[Data extracted from a collection]
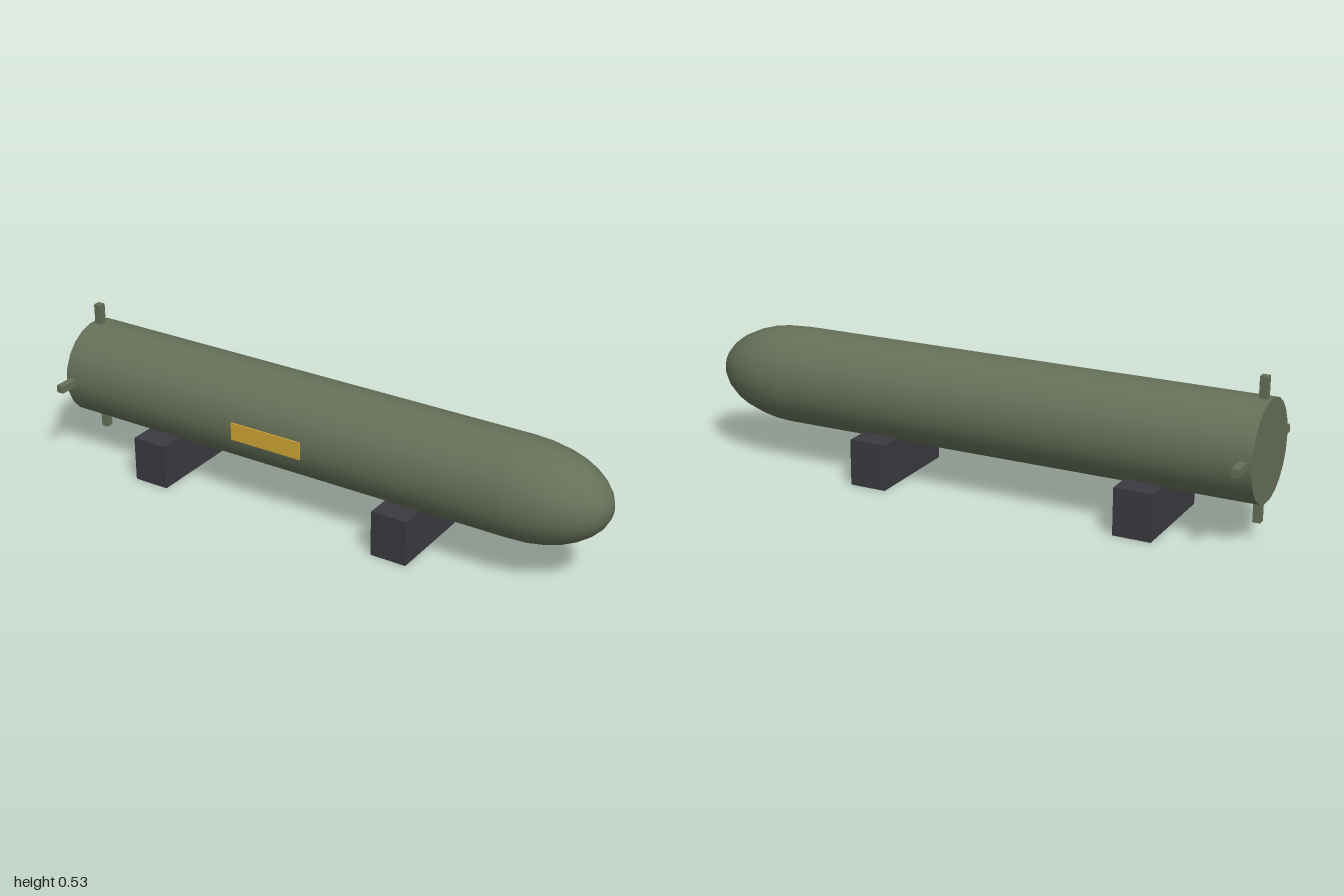
import * as THREE from 'three';

export function createModel() {
  const model = new THREE.Group();
  const olive = new THREE.MeshStandardMaterial({ name: 'olive', color: 0x667058 });
  const darkGrey = new THREE.MeshStandardMaterial({ name: 'darkGrey', color: 0x3b3a40 });
  const yellow = new THREE.MeshStandardMaterial({ name: 'yellow', color: 0xd2aa35 });

  const R = 0.168, AXIS = 0.294, SIDES = 22, NOSE = 0.3;

  const add = (name, geometry, material, x, y, z) => {
    const mesh = new THREE.Mesh(geometry, material);
    mesh.name = name;
    mesh.position.set(x, y, z);
    model.add(mesh);
    return mesh;
  };
  const box = (name, material, size, pos) =>
    add(name, new THREE.BoxGeometry(...size), material, ...pos);

  // Cylindrical body lying along x
  const bodyLength = 2 - NOSE;
  add('body', new THREE.CylinderGeometry(R, R, bodyLength, SIDES).rotateZ(-Math.PI / 2).rotateX(Math.PI / 2 + Math.PI / 2),
    olive, -1 + bodyLength / 2, AXIS, 0);

  // Elliptical nose, turned from base to tip
  const profile = [];
  for (let i = 0; i <= 8; i++) {
    const a = (i / 8) * Math.PI / 2;
    profile.push(new THREE.Vector2(i === 8 ? 0 : R * Math.cos(a), NOSE * Math.sin(a)));
  }
  add('nose', new THREE.LatheGeometry(profile, SIDES).rotateZ(-Math.PI / 2), olive, 1 - NOSE, AXIS, 0);

  // Four tail fins, sunk slightly into the body
  const inner = 0.15, outer = 0.237, mid = (inner + outer) / 2;
  for (const s of [1, -1]) {
    box('verticalFin', olive, [0.026, outer - inner, 0.026], [-0.973, AXIS + s * mid, 0]);
    box('sideFin', olive, [0.026, 0.026, outer - inner], [-0.973, AXIS, s * mid]);
  }

  // Support blocks
  for (const x of [-0.63, 0.325]) box('cradle', darkGrey, [0.13, 0.16, 0.372], [x, 0.08, 0]);

  // Marking plate on the front side
  box('markingPlate', yellow, [0.27, 0.062, 0.005], [-0.153, 0.294, 0.176]);

  return model;
}
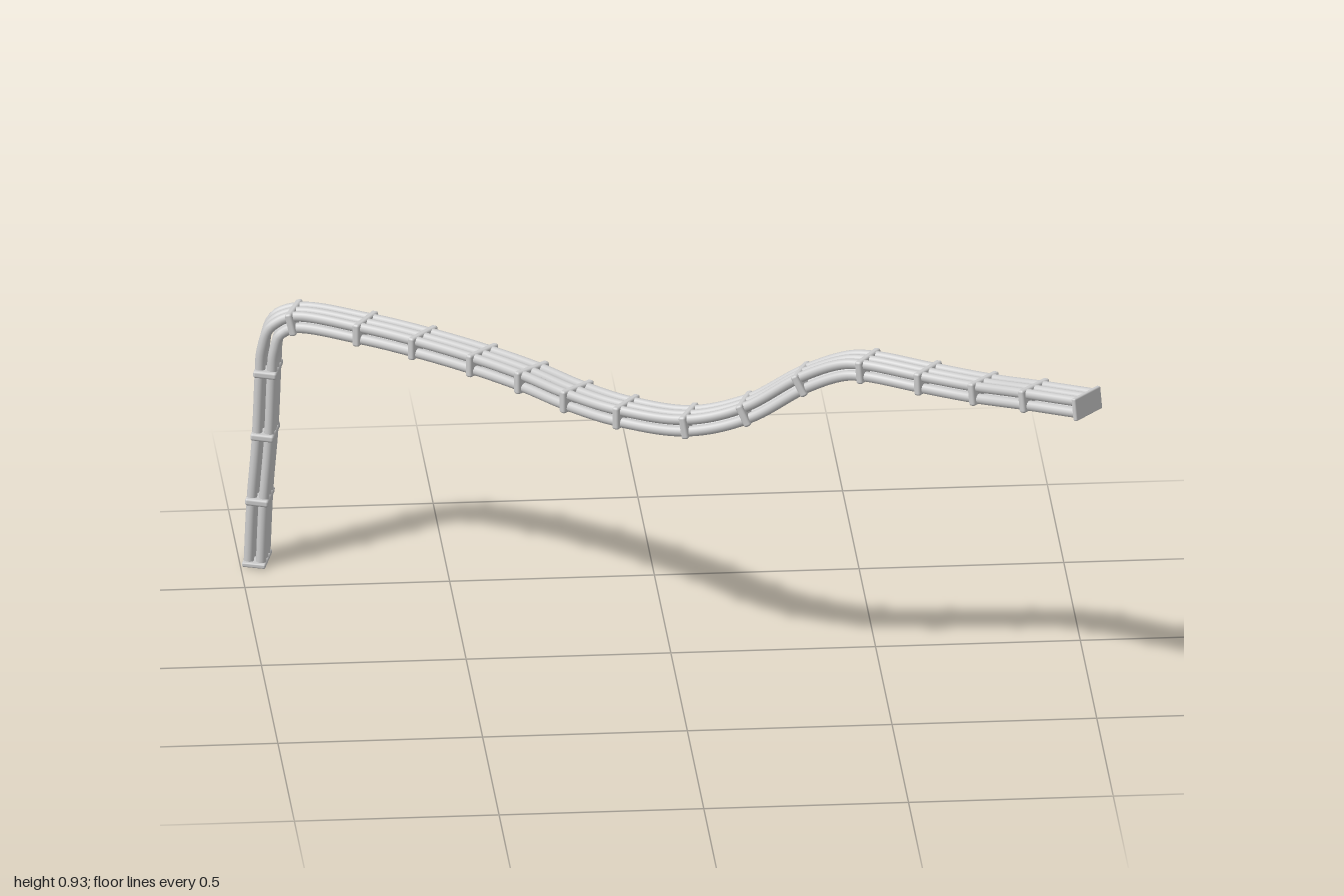
import * as THREE from 'three';
import { RoundedBoxGeometry } from 'three/addons/geometries/RoundedBoxGeometry.js';

// Route of the bundle: x, y, z, and 1 where a clamp sits
const ROUTE = [
  [-0.957, 0.006, -0.668, 0], [-0.95, 0.17, -0.668, 1], [-0.937, 0.34, -0.668, 1],
  [-0.93, 0.505, -0.668, 1], [-0.926, 0.565, -0.668, 0], [-0.91, 0.615, -0.667, 0],
  [-0.863, 0.64, -0.657, 1], [-0.7, 0.64, -0.573, 1], [-0.568, 0.64, -0.473, 1],
  [-0.433, 0.64, -0.35, 1], [-0.322, 0.64, -0.23, 1], [-0.222, 0.64, -0.1, 1],
  [-0.11, 0.64, 0.008, 1], [0.04, 0.643, 0.085, 1], [0.178, 0.69, 0.133, 1],
  [0.313, 0.783, 0.18, 1], [0.41, 0.833, 0.225, 0], [0.462, 0.843, 0.255, 1],
  [0.6, 0.846, 0.35, 1], [0.728, 0.857, 0.455, 1], [0.842, 0.882, 0.57, 1],
  [0.962, 0.899, 0.672, 0],
];
const WIDTH = 0.108, HEIGHT = 0.058;
const PIPE_RADIUS = 0.0128, COLUMN_GAP = 0.032, ROW_GAP = 0.03;

const path = new THREE.CatmullRomCurve3(ROUTE.map(([x, y, z]) => new THREE.Vector3(x, y, z)));

// Local frame: the side axis stays level, also along the upright leg
function frameAt(t) {
  const along = path.getTangent(t);
  const k = along.y ** 8;
  const heading = new THREE.Vector3(along.x + 0.97 * k, 0, along.z + 0.25 * k);
  const side = new THREE.Vector3(-heading.z, 0, heading.x);
  side.addScaledVector(along, -side.dot(along)).normalize();
  const up = new THREE.Vector3().crossVectors(along, side).normalize();
  return { origin: path.getPoint(t), along, side, up };
}

export function createModel() {
  const group = new THREE.Group();
  const material = new THREE.MeshStandardMaterial({ color: 0xcccccc });

  // Six parallel pipes in two rows of three
  const frames = Array.from({ length: 127 }, (_, i) => frameAt(i / 126));
  for (let row = 0; row < 2; row++) {
    for (let col = -1; col <= 1; col++) {
      const points = frames.map(({ origin, side, up }) => origin.clone()
        .addScaledVector(side, col * COLUMN_GAP)
        .addScaledVector(up, (row - 0.5) * ROW_GAP));
      const curve = new THREE.CatmullRomCurve3(points);
      const pipe = new THREE.Mesh(new THREE.TubeGeometry(curve, 220, PIPE_RADIUS, 12), material);
      pipe.name = 'pipe';
      group.add(pipe);
    }
  }

  // Rounded blocks set square to the route
  function addBlock(name, geometry, t) {
    const { origin, along, side, up } = frameAt(t);
    const block = new THREE.Mesh(geometry, material);
    block.name = name;
    block.quaternion.setFromRotationMatrix(new THREE.Matrix4().makeBasis(side, up, along.negate()));
    // A right-handed basis needs side x up = third axis
    const third = new THREE.Vector3().crossVectors(side, up);
    block.quaternion.setFromRotationMatrix(new THREE.Matrix4().makeBasis(side, up, third));
    block.position.copy(origin);
    group.add(block);
  }

  const clampGeometry = new RoundedBoxGeometry(WIDTH, HEIGHT, 0.018, 3, 0.006);
  const capGeometry = new RoundedBoxGeometry(WIDTH, HEIGHT, 0.012, 3, 0.004);
  const last = ROUTE.length - 1;
  ROUTE.forEach((point, i) => {
    if (point[3]) addBlock('clamp', clampGeometry, i / last);
  });
  addBlock('endCap', capGeometry, 0);
  addBlock('endCap', capGeometry, 1);

  return group;
}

About this task: Return word for word the lines above from the line with "const group = new THREE.Group();" to the line with "const clampGeometry = new", including both and leaving out all others.

Task solution:
  const group = new THREE.Group();
  const material = new THREE.MeshStandardMaterial({ color: 0xcccccc });

  // Six parallel pipes in two rows of three
  const frames = Array.from({ length: 127 }, (_, i) => frameAt(i / 126));
  for (let row = 0; row < 2; row++) {
    for (let col = -1; col <= 1; col++) {
      const points = frames.map(({ origin, side, up }) => origin.clone()
        .addScaledVector(side, col * COLUMN_GAP)
        .addScaledVector(up, (row - 0.5) * ROW_GAP));
      const curve = new THREE.CatmullRomCurve3(points);
      const pipe = new THREE.Mesh(new THREE.TubeGeometry(curve, 220, PIPE_RADIUS, 12), material);
      pipe.name = 'pipe';
      group.add(pipe);
    }
  }

  // Rounded blocks set square to the route
  function addBlock(name, geometry, t) {
    const { origin, along, side, up } = frameAt(t);
    const block = new THREE.Mesh(geometry, material);
    block.name = name;
    block.quaternion.setFromRotationMatrix(new THREE.Matrix4().makeBasis(side, up, along.negate()));
    // A right-handed basis needs side x up = third axis
    const third = new THREE.Vector3().crossVectors(side, up);
    block.quaternion.setFromRotationMatrix(new THREE.Matrix4().makeBasis(side, up, third));
    block.position.copy(origin);
    group.add(block);
  }

  const clampGeometry = new RoundedBoxGeometry(WIDTH, HEIGHT, 0.018, 3, 0.006);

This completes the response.